The with.revmap option allows you to keep the original gene ids. In the example, you can see that the genes 18730,1868,642 are overlapping, and therefore have been merged to a single unit.

ADD COMMENT
0
Entering edit mode

Hi. I am a Ph.D. student studying biomedicine. I do not know how to identify the nearby (neighboring) genes of one gene of interest. I just have a little background of R. With the above code, if I want to know the nearby genes of a specific gene (e.g. BAIAP2-DT, Gene ID: 440465), can you please show me how I should use your R codes?
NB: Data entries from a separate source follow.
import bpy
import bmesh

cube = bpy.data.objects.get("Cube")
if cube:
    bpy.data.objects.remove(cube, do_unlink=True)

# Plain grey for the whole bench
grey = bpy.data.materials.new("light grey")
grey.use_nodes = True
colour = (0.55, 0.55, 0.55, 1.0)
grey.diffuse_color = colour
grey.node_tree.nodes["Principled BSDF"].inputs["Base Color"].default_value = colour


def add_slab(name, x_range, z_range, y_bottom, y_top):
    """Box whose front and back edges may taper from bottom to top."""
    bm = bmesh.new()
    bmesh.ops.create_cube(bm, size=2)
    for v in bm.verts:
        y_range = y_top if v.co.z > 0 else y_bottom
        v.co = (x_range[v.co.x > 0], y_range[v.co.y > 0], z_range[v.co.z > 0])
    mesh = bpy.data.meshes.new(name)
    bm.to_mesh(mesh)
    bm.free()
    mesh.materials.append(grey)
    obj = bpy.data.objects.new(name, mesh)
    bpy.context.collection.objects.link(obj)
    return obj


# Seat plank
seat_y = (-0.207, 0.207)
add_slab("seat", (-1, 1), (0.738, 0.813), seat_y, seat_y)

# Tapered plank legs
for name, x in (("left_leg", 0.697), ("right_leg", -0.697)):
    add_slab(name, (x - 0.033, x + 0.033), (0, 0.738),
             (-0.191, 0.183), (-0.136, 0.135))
Thanks in advance.

ADD REPLY
1
Entering edit mode
6.0 years ago
Alternative ▴ 270

This depends on you definition of neighbors. From a bed file with gene coordinates, you can use "Bedtools closest" or "Bedtools window" in order to look around each feature and detect neighboring features. Many other tools allow you to do such things like "BEDOPS".

ADD COMMENT

Login before adding your answer.

Traffic: 2416 users visited in the last hour
Help About
FAQ
Access RSS
API
Stats

Use of this site constitutes acceptance of our User Agreement and Privacy Policy.

Powered by the version 2.3.6